This is very simple, though many readers have inexplicably disagreed with me: United is offering less value at the same price as competitors. Some customers won’t know this (Expedia for instance doesn’t do a great job educating customers about the difference in these types of fares). But enough will know the difference and book airlines offering non-basic economy type fares when United offers more restrictive fares.
These fares aren’t cheaper, and Scott Kirby reiterates this. Basic Economy is effectively a fare increase, albeit a complicated one. By offering Basic Economy fares at the price others are offering regular fares, like-to-like United may be $15 or more each way more expensive.
And as a result people are booking away from United. Kirby admits United is losing business from Basic Economy.
American Airlines right now is at a competitive advantage in not offering these fares in all markets. Kirby concedes that people are booking American instead of United because they’re a better value. Nonetheless American is likely to consider to play the Greater Fool and give up that advantage.
Once that happens there will be fewer options that are better than United, and United will lose less business as a result of Basic Economy fares. But Southwest is still the biggest domestic airline and they offer customers a better deal. So does JetBlue and Alaska. So they’ll continue to bleed business — just not as much.

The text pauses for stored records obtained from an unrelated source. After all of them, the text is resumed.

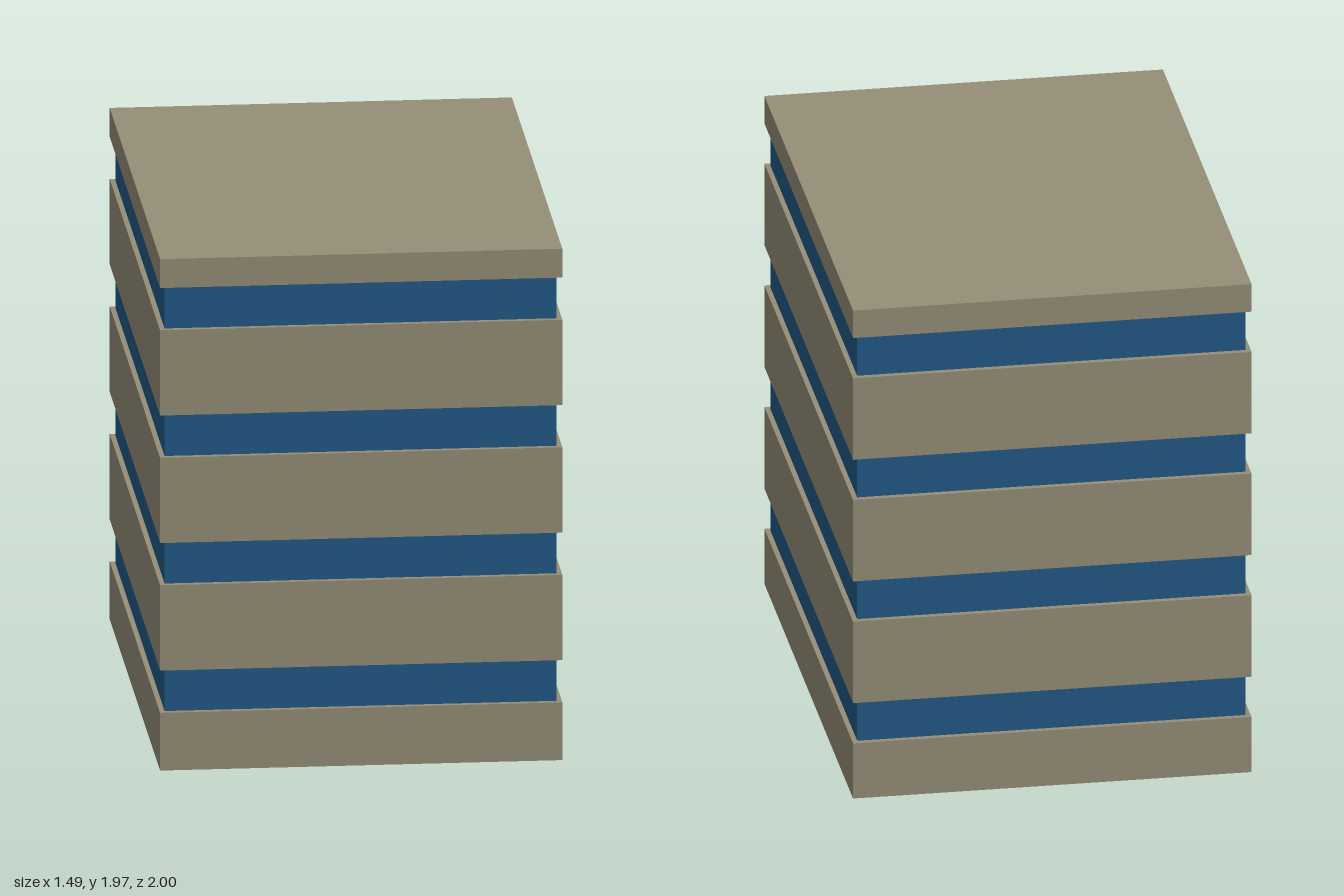
import * as THREE from 'three';

export function createModel() {
  const group = new THREE.Group();
  const concrete = new THREE.MeshStandardMaterial({ color: 0x968f78 });
  concrete.name = 'concrete';
  const glass = new THREE.MeshStandardMaterial({ color: 0x225a88 });
  glass.name = 'blue glass';

  const addLayer = (name, width, depth, bottom, top, material) => {
    const mesh = new THREE.Mesh(new THREE.BoxGeometry(width, top - bottom, depth), material);
    mesh.name = name;
    mesh.position.y = (bottom + top) / 2;
    group.add(mesh);
  };

  const storeys = 4, pitch = 0.49;
  const firstSill = 0.222, windowHeight = 0.162, height = 1.965;

  // Concrete bands overhang the recessed window strips on all four sides
  for (let i = 0; i <= storeys; i++) {
    const sill = firstSill + i * pitch;
    const bottom = i === 0 ? 0 : sill - pitch + windowHeight;
    const top = i === storeys ? height : sill;
    const name = i === 0 ? 'baseBand' : i === storeys ? 'roofSlab' : `floorBand${i}`;
    addLayer(name, 1.49, 2, bottom, top, concrete);
    if (i < storeys) addLayer(`windowStrip${i + 1}`, 1.452, 1.956, sill, sill + windowHeight, glass);
  }
  return group;
}
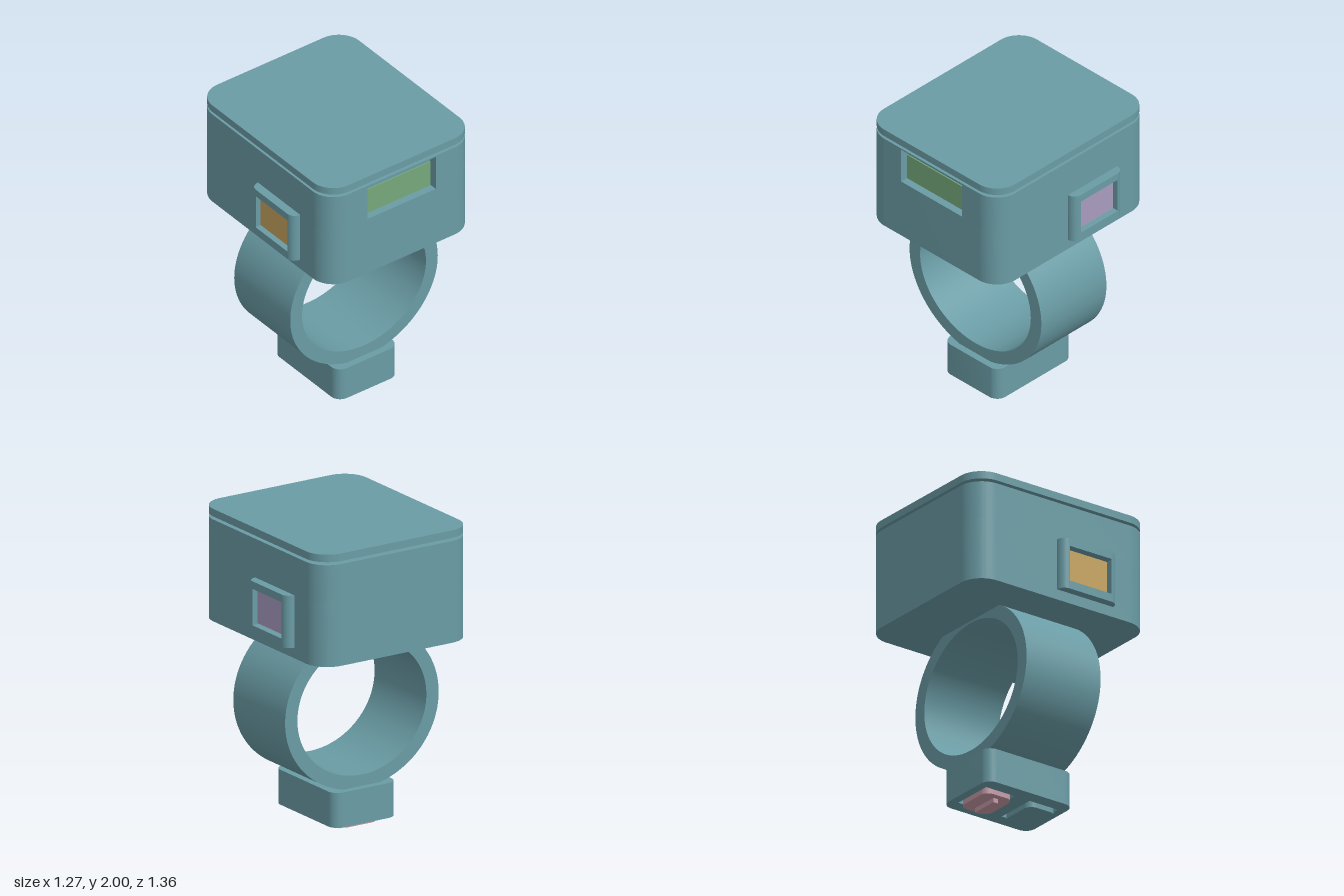
import * as THREE from 'three';
import { toCreasedNormals } from 'three/addons/utils/BufferGeometryUtils.js';

const paint = (name, color) => {
  const m = new THREE.MeshStandardMaterial({ color });
  m.name = name;
  return m;
};

// Rounded rectangle; an optional notch {x0, x1, depth} is cut into its lower edge
function roundedRect(hx, hy, r, notch) {
  const s = new THREE.Shape();
  s.moveTo(-hx + r, -hy);
  if (notch) {
    s.lineTo(notch.x0, -hy);
    s.lineTo(notch.x0, -hy + notch.depth);
    s.lineTo(notch.x1, -hy + notch.depth);
    s.lineTo(notch.x1, -hy);
  }
  s.lineTo(hx - r, -hy);
  s.absarc(hx - r, -hy + r, r, -Math.PI / 2, 0);
  s.lineTo(hx, hy - r);
  s.absarc(hx - r, hy - r, r, 0, Math.PI / 2);
  s.lineTo(-hx + r, hy);
  s.absarc(-hx + r, hy - r, r, Math.PI / 2, Math.PI);
  s.lineTo(-hx, -hy + r);
  s.absarc(-hx + r, -hy + r, r, Math.PI, Math.PI * 1.5);
  return s;
}

function rectHole(cx, cy, hx, hy) {
  const p = new THREE.Path();
  p.moveTo(cx - hx, cy - hy);
  p.lineTo(cx - hx, cy + hy);
  p.lineTo(cx + hx, cy + hy);
  p.lineTo(cx + hx, cy - hy);
  p.closePath();
  return p;
}

function extrude(shape, depth, curveSegments = 12) {
  const g = new THREE.ExtrudeGeometry(shape, { depth, curveSegments, bevelEnabled: false });
  return toCreasedNormals(g, 0.5);
}

export function createModel() {
  const teal = paint('teal shell', 0x6a9ca5);
  const green = paint('green display', 0x76a87a);
  const purple = paint('purple window', 0xa89cc0);
  const pink = paint('pink insert', 0xc49aa5);
  const tan = paint('tan window', 0xc8a460);
  const model = new THREE.Group();

  const add = (parent, name, geometry, material, x = 0, y = 0, z = 0) => {
    const mesh = new THREE.Mesh(geometry, material);
    mesh.name = name;
    mesh.position.set(x, y, z);
    parent.add(mesh);
    return mesh;
  };
  // Upright slab of a plan shape; the shape's lower edge faces the front
  const slab = (parent, name, shape, y0, y1, material, x = 0, z = 0) =>
    add(parent, name, extrude(shape, y1 - y0).rotateX(-Math.PI / 2), material, x, y0, z);
  const plate = (parent, name, size, material, x, y, z) =>
    add(parent, name, new THREE.BoxGeometry(...size), material, x, y, z);

  // Housing with a recess in its front, and a lid floating just above it
  const housing = new THREE.Group();
  housing.name = 'housing';
  model.add(housing);
  const plan = roundedRect(0.577, 0.68, 0.16);
  const cutPlan = roundedRect(0.577, 0.68, 0.16, { x0: -0.268, x1: 0.268, depth: 0.06 });
  slab(housing, 'housingLower', plan, 1.26, 1.675, teal);
  slab(housing, 'housingRecessed', cutPlan, 1.675, 1.92, teal);
  slab(housing, 'housingRim', plan, 1.92, 1.93, teal);
  slab(housing, 'lid', plan, 1.95, 2, teal);
  plate(housing, 'frontDisplay', [0.536, 0.18, 0.008], green, 0, 1.765, 0.624);

  // Side frames, each a half turn from the other
  const sides = [['leftFrame', purple, 0], ['rightFrame', tan, Math.PI]];
  for (const [name, glass, turn] of sides) {
    const side = new THREE.Group();
    side.name = name;
    side.rotation.y = turn;
    model.add(side);
    const frame = new THREE.Group();
    frame.position.set(0.575, 0, -0.17);
    frame.rotation.y = Math.PI / 2;
    side.add(frame);
    // Plan of the frame, its inner half sunk into the housing
    const solid = roundedRect(0.218, 0.06, 0.055);
    const open = roundedRect(0.218, 0.06, 0.055, { x0: -0.168, x1: 0.168, depth: 0.06 });
    slab(frame, 'frameBottom', solid, 1.33, 1.385, teal);
    slab(frame, 'frameUprights', open, 1.385, 1.625, teal);
    slab(frame, 'frameTop', solid, 1.625, 1.675, teal);
    plate(frame, 'windowBacking', [0.334, 0.185, 0.008], pink, 0, 1.478, 0.006);
    plate(frame, 'window', [0.3, 0.21, 0.009], glass, 0, 1.505, 0.028);
  }

  // Oval ring
  const oval = new THREE.Shape();
  oval.absellipse(0, 0, 0.58, 0.53, 0, Math.PI * 2);
  const bore = new THREE.Path();
  bore.absellipse(0, 0, 0.487, 0.44, 0, Math.PI * 2, true);
  oval.holes.push(bore);
  add(model, 'ring', extrude(oval, 0.58, 64), teal, 0, 0.805, -0.29);

  // Foot block with two sockets underneath
  const foot = new THREE.Group();
  foot.name = 'foot';
  model.add(foot);
  slab(foot, 'footBlock', roundedRect(0.24, 0.337, 0.07), 0.1, 0.29, teal);
  const base = roundedRect(0.24, 0.337, 0.07);
  base.holes.push(rectHole(0, -0.172, 0.145, 0.112), rectHole(0, 0.168, 0.145, 0.112));
  slab(foot, 'footSockets', base, 0.06, 0.1, teal);
  plate(foot, 'socketFloor', [0.288, 0.008, 0.222], pink, 0, 0.096, -0.168);
  const button = roundedRect(0.14, 0.108, 0.055);
  slab(foot, 'frontButton', button, 0.03, 0.1, teal, 0, 0.172);
  slab(foot, 'backButton', button, 0.03, 0.1, pink, 0, -0.168);
  plate(foot, 'buttonRidge', [0.195, 0.03, 0.036], pink, 0, 0.015, -0.168);

  return model;
}
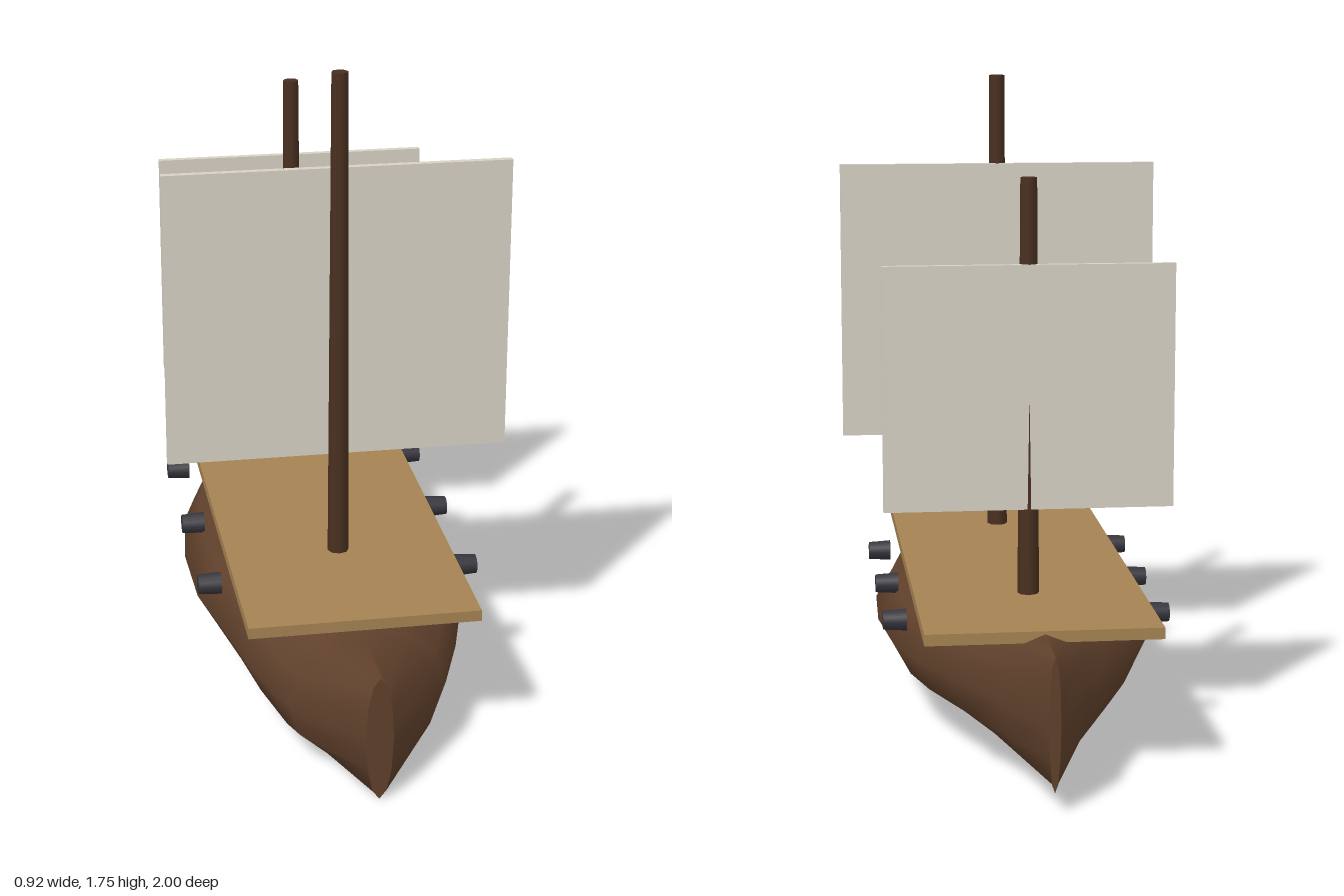
import * as THREE from 'three';

const mat = (name, color) => {
  const m = new THREE.MeshStandardMaterial({ color });
  m.name = name;
  return m;
};

// Hull: squashed 12-sided rings lofted from stern to bow
function hullGeometry() {
  // z, half width, vertical shift
  const stations = [
    [-1, 0.015, 0], [-0.8, 0.115, 0], [-0.6, 0.215, 0], [-0.4, 0.305, 0],
    [-0.25, 0.352, 0], [0, 0.38, 0], [0.25, 0.373, 0], [0.47, 0.325, 0],
    [0.6, 0.285, -0.027], [0.74, 0.228, -0.053], [0.8, 0.2, -0.054], [1, 0.036, -0.054],
  ];
  const sides = 12, midY = 0.227, halfHeight = 0.173;
  const positions = [], index = [];
  const addRing = ([z, w, dy]) => {
    for (let j = 0; j < sides; j++) {
      const a = (j / sides) * Math.PI * 2;
      positions.push(w * Math.cos(a), midY + dy + halfHeight * Math.sin(a), z);
    }
  };
  stations.forEach(addRing);
  for (let i = 0; i < stations.length - 1; i++) {
    for (let j = 0; j < sides; j++) {
      const k = (j + 1) % sides;
      const a = i * sides + j, b = i * sides + k, c = a + sides, d = b + sides;
      index.push(a, b, c, b, d, c);
    }
  }
  // end caps with their own vertices
  const cap = (station, front) => {
    const s = positions.length / 3;
    addRing(station);
    for (let j = 1; j < sides - 1; j++) {
      if (front) index.push(s, s + j, s + j + 1);
      else index.push(s, s + j + 1, s + j);
    }
  };
  cap(stations[0], false);
  cap(stations[stations.length - 1], true);
  const g = new THREE.BufferGeometry();
  g.setAttribute('position', new THREE.Float32BufferAttribute(positions, 3));
  g.setIndex(index);
  g.computeVertexNormals();
  return g;
}

export function createModel() {
  const group = new THREE.Group();
  const hullWood = mat('hull brown', 0x5f402b);
  const deckWood = mat('deck tan', 0xa58352);
  const mastWood = mat('mast dark brown', 0x4a3020);
  const canvas = mat('sail canvas', 0xd8d2c4);
  const iron = mat('cannon iron', 0x35353d);

  const add = (name, geometry, material, x, y, z) => {
    const mesh = new THREE.Mesh(geometry, material);
    mesh.name = name;
    mesh.position.set(x, y, z);
    group.add(mesh);
    return mesh;
  };

  add('hull', hullGeometry(), hullWood, 0, 0, 0);
  add('deck', new THREE.BoxGeometry(0.61, 0.03, 1.6), deckWood, 0, 0.393, 0);

  // Masts, each with a square sail
  const rigs = [
    { name: 'fore', z: 0.385, top: 1.745, sailZ: 0.368, width: 0.92, low: 0.69, high: 1.49 },
    { name: 'aft', z: -0.423, top: 1.515, sailZ: -0.439, width: 0.77, low: 0.64, high: 1.29 },
  ];
  for (const r of rigs) {
    const h = r.top - 0.39;
    add(r.name + 'Mast', new THREE.CylinderGeometry(0.022, 0.029, h, 8), mastWood, 0, 0.39 + h / 2, r.z);
    add(r.name + 'Sail', new THREE.BoxGeometry(r.width, r.high - r.low, 0.019), canvas,
      0, (r.low + r.high) / 2, r.sailZ);
  }

  // Three cannons on each side
  const barrel = new THREE.CylinderGeometry(0.026, 0.03, 0.063, 12);
  for (const side of [-1, 1]) {
    for (const z of [-0.385, 0, 0.385]) {
      const c = add(side > 0 ? 'leftCannon' : 'rightCannon', barrel, iron, side * 0.355, 0.332, z);
      c.rotation.z = -side * Math.PI / 2;
    }
  }
  return group;
}
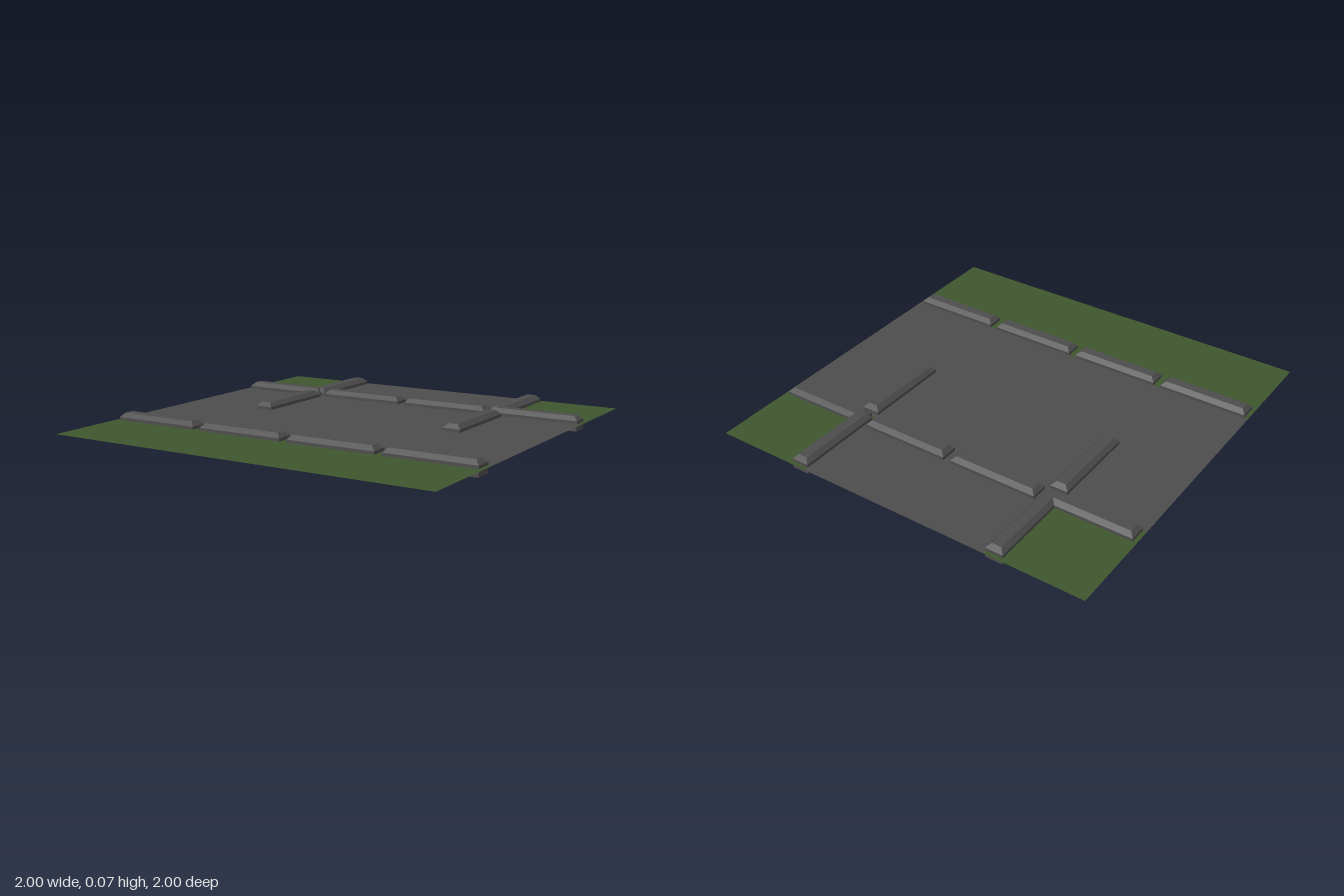
import * as THREE from 'three';

const stone = new THREE.MeshStandardMaterial({ color: 0x4d4d4d, flatShading: true });
stone.name = 'dark stone';
const road = new THREE.MeshStandardMaterial({ color: 0x4d4d4d, side: THREE.DoubleSide });
road.name = 'asphalt grey';
const grass = new THREE.MeshStandardMaterial({ color: 0x3f562e, side: THREE.DoubleSide });
grass.name = 'grass green';

const GROUND_Y = 0.036, OFFSET = 0.542;
const LENGTH = 0.46, WIDTH = 0.09, HEIGHT = 0.072, BEVEL = 0.021;

// Kerb block: a box whose upper rim is chamfered inwards
function kerbGeometry() {
  const geo = new THREE.BoxGeometry(LENGTH, HEIGHT, WIDTH, 1, 2, 1);
  const p = geo.attributes.position;
  for (let i = 0; i < p.count; i++) {
    const y = p.getY(i);
    if (y > 0.01) {
      p.setX(i, p.getX(i) - Math.sign(p.getX(i)) * BEVEL);
      p.setZ(i, p.getZ(i) - Math.sign(p.getZ(i)) * BEVEL);
    } else if (y > -0.01) {
      p.setY(i, HEIGHT / 2 - BEVEL);
    }
  }
  geo.translate(0, HEIGHT / 2, 0);
  geo.computeVertexNormals();
  return geo;
}

// Flat ground patch between two corners
function patch(name, material, x0, x1, z0, z1) {
  const geo = new THREE.PlaneGeometry(x1 - x0, z1 - z0).rotateX(-Math.PI / 2);
  const mesh = new THREE.Mesh(geo, material);
  mesh.name = name;
  mesh.position.set((x0 + x1) / 2, GROUND_Y, (z0 + z1) / 2);
  return mesh;
}

export function createModel() {
  const model = new THREE.Group();
  model.name = 'roadJunction';

  // Ground: a crossing road with a branch to the back, and grass verges
  model.add(
    patch('mainRoad', road, -1, 1, -0.5, 0.5),
    patch('branchRoad', road, -0.5, 0.5, -1, -0.5),
    patch('frontVerge', grass, -1, 1, 0.5, 1),
    patch('backRightVerge', grass, -1, -0.5, -1, -0.5),
    patch('backLeftVerge', grass, 0.5, 1, -1, -0.5)
  );

  const geo = kerbGeometry();
  const addKerb = (name, x, z, turned) => {
    const mesh = new THREE.Mesh(geo, stone);
    mesh.name = name;
    mesh.position.set(x, 0, z);
    if (turned) mesh.rotation.y = Math.PI / 2;
    model.add(mesh);
  };

  // Kerbs along the main road
  for (const x of [-0.75, -0.25, 0.25, 0.75]) {
    addKerb('frontKerb', x, OFFSET, false);
    addKerb('backKerb', x, -OFFSET, false);
  }
  // Kerbs along the branch, running on into the main road
  for (const x of [-OFFSET, OFFSET]) {
    for (const z of [-0.75, -0.25]) addKerb('branchKerb', x, z, true);
  }
  return model;
}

[…] CEO Scott Kirby recently blamed their basic economy woes on the fact that American hasn’t rolled it out systemwide yet, […]